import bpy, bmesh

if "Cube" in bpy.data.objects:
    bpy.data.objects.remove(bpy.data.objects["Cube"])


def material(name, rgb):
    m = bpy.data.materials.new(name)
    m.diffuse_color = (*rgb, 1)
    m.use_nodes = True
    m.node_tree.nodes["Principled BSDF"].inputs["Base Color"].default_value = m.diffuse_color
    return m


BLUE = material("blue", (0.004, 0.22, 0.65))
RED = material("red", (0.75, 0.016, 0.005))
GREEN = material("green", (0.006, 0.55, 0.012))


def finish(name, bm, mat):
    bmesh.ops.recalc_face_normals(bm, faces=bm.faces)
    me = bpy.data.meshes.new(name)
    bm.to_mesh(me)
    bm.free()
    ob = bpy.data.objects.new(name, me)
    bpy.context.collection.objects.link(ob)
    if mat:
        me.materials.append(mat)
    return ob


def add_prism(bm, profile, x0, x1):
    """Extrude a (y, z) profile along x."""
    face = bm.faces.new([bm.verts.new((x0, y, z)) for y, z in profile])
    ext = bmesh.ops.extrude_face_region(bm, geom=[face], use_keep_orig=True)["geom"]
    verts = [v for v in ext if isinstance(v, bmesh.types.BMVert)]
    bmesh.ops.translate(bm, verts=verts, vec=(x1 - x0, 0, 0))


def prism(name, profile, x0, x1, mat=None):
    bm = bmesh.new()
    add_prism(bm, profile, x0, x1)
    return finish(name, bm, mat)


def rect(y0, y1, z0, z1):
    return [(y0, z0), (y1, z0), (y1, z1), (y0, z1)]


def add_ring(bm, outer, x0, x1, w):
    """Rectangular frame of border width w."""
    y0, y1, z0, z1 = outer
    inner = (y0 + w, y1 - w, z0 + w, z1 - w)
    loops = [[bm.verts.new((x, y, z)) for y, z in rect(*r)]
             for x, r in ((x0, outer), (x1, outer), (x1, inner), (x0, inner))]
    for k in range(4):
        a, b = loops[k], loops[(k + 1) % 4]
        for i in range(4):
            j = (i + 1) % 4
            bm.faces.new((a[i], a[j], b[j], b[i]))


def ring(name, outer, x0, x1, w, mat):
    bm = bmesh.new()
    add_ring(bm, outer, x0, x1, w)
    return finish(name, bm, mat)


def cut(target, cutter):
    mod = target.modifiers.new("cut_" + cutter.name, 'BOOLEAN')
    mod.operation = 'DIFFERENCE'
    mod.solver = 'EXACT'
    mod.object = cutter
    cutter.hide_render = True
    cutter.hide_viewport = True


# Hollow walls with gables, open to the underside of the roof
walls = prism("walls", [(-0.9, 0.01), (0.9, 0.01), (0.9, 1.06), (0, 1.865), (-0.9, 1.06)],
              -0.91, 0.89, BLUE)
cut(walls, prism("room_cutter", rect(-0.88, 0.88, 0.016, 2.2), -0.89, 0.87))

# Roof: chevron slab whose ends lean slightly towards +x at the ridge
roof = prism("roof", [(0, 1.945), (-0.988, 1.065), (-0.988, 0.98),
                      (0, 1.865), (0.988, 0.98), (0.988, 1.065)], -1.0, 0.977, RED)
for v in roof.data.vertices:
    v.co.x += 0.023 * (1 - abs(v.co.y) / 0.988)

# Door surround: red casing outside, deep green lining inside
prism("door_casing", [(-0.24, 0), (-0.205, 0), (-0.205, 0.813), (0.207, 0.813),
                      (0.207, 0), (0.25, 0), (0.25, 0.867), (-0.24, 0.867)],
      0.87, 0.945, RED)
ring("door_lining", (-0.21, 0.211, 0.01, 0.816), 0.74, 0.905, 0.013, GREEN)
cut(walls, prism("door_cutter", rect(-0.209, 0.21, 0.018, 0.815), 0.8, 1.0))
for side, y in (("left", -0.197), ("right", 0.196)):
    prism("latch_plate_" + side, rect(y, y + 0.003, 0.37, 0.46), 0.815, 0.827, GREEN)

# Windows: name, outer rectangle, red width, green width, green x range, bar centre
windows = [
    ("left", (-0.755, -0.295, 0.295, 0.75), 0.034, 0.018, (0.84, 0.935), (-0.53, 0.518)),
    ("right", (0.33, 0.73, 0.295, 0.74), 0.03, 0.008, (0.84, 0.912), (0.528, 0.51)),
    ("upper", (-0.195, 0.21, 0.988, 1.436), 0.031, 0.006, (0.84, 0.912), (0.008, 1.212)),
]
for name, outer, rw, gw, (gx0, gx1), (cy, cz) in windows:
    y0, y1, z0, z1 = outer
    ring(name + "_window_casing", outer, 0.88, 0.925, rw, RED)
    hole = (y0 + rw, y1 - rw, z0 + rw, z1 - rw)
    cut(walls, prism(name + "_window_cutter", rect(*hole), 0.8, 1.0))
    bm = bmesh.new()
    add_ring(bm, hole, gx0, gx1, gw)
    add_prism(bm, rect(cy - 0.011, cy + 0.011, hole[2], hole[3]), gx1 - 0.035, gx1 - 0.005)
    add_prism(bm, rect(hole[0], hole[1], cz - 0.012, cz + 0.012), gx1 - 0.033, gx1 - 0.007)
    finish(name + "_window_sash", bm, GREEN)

= = =

PROBLEM DETAILS: Every record above is to be copied out exactly.

RESPONSE:
import bpy, bmesh

if "Cube" in bpy.data.objects:
    bpy.data.objects.remove(bpy.data.objects["Cube"])


def material(name, rgb):
    m = bpy.data.materials.new(name)
    m.diffuse_color = (*rgb, 1)
    m.use_nodes = True
    m.node_tree.nodes["Principled BSDF"].inputs["Base Color"].default_value = m.diffuse_color
    return m


BLUE = material("blue", (0.004, 0.22, 0.65))
RED = material("red", (0.75, 0.016, 0.005))
GREEN = material("green", (0.006, 0.55, 0.012))


def finish(name, bm, mat):
    bmesh.ops.recalc_face_normals(bm, faces=bm.faces)
    me = bpy.data.meshes.new(name)
    bm.to_mesh(me)
    bm.free()
    ob = bpy.data.objects.new(name, me)
    bpy.context.collection.objects.link(ob)
    if mat:
        me.materials.append(mat)
    return ob


def add_prism(bm, profile, x0, x1):
    """Extrude a (y, z) profile along x."""
    face = bm.faces.new([bm.verts.new((x0, y, z)) for y, z in profile])
    ext = bmesh.ops.extrude_face_region(bm, geom=[face], use_keep_orig=True)["geom"]
    verts = [v for v in ext if isinstance(v, bmesh.types.BMVert)]
    bmesh.ops.translate(bm, verts=verts, vec=(x1 - x0, 0, 0))


def prism(name, profile, x0, x1, mat=None):
    bm = bmesh.new()
    add_prism(bm, profile, x0, x1)
    return finish(name, bm, mat)


def rect(y0, y1, z0, z1):
    return [(y0, z0), (y1, z0), (y1, z1), (y0, z1)]


def add_ring(bm, outer, x0, x1, w):
    """Rectangular frame of border width w."""
    y0, y1, z0, z1 = outer
    inner = (y0 + w, y1 - w, z0 + w, z1 - w)
    loops = [[bm.verts.new((x, y, z)) for y, z in rect(*r)]
             for x, r in ((x0, outer), (x1, outer), (x1, inner), (x0, inner))]
    for k in range(4):
        a, b = loops[k], loops[(k + 1) % 4]
        for i in range(4):
            j = (i + 1) % 4
            bm.faces.new((a[i], a[j], b[j], b[i]))


def ring(name, outer, x0, x1, w, mat):
    bm = bmesh.new()
    add_ring(bm, outer, x0, x1, w)
    return finish(name, bm, mat)


def cut(target, cutter):
    mod = target.modifiers.new("cut_" + cutter.name, 'BOOLEAN')
    mod.operation = 'DIFFERENCE'
    mod.solver = 'EXACT'
    mod.object = cutter
    cutter.hide_render = True
    cutter.hide_viewport = True


# Hollow walls with gables, open to the underside of the roof
walls = prism("walls", [(-0.9, 0.01), (0.9, 0.01), (0.9, 1.06), (0, 1.865), (-0.9, 1.06)],
              -0.91, 0.89, BLUE)
cut(walls, prism("room_cutter", rect(-0.88, 0.88, 0.016, 2.2), -0.89, 0.87))

# Roof: chevron slab whose ends lean slightly towards +x at the ridge
roof = prism("roof", [(0, 1.945), (-0.988, 1.065), (-0.988, 0.98),
                      (0, 1.865), (0.988, 0.98), (0.988, 1.065)], -1.0, 0.977, RED)
for v in roof.data.vertices:
    v.co.x += 0.023 * (1 - abs(v.co.y) / 0.988)

# Door surround: red casing outside, deep green lining inside
prism("door_casing", [(-0.24, 0), (-0.205, 0), (-0.205, 0.813), (0.207, 0.813),
                      (0.207, 0), (0.25, 0), (0.25, 0.867), (-0.24, 0.867)],
      0.87, 0.945, RED)
ring("door_lining", (-0.21, 0.211, 0.01, 0.816), 0.74, 0.905, 0.013, GREEN)
cut(walls, prism("door_cutter", rect(-0.209, 0.21, 0.018, 0.815), 0.8, 1.0))
for side, y in (("left", -0.197), ("right", 0.196)):
    prism("latch_plate_" + side, rect(y, y + 0.003, 0.37, 0.46), 0.815, 0.827, GREEN)

# Windows: name, outer rectangle, red width, green width, green x range, bar centre
windows = [
    ("left", (-0.755, -0.295, 0.295, 0.75), 0.034, 0.018, (0.84, 0.935), (-0.53, 0.518)),
    ("right", (0.33, 0.73, 0.295, 0.74), 0.03, 0.008, (0.84, 0.912), (0.528, 0.51)),
    ("upper", (-0.195, 0.21, 0.988, 1.436), 0.031, 0.006, (0.84, 0.912), (0.008, 1.212)),
]
for name, outer, rw, gw, (gx0, gx1), (cy, cz) in windows:
    y0, y1, z0, z1 = outer
    ring(name + "_window_casing", outer, 0.88, 0.925, rw, RED)
    hole = (y0 + rw, y1 - rw, z0 + rw, z1 - rw)
    cut(walls, prism(name + "_window_cutter", rect(*hole), 0.8, 1.0))
    bm = bmesh.new()
    add_ring(bm, hole, gx0, gx1, gw)
    add_prism(bm, rect(cy - 0.011, cy + 0.011, hole[2], hole[3]), gx1 - 0.035, gx1 - 0.005)
    add_prism(bm, rect(hole[0], hole[1], cz - 0.012, cz + 0.012), gx1 - 0.033, gx1 - 0.007)
    finish(name + "_window_sash", bm, GREEN)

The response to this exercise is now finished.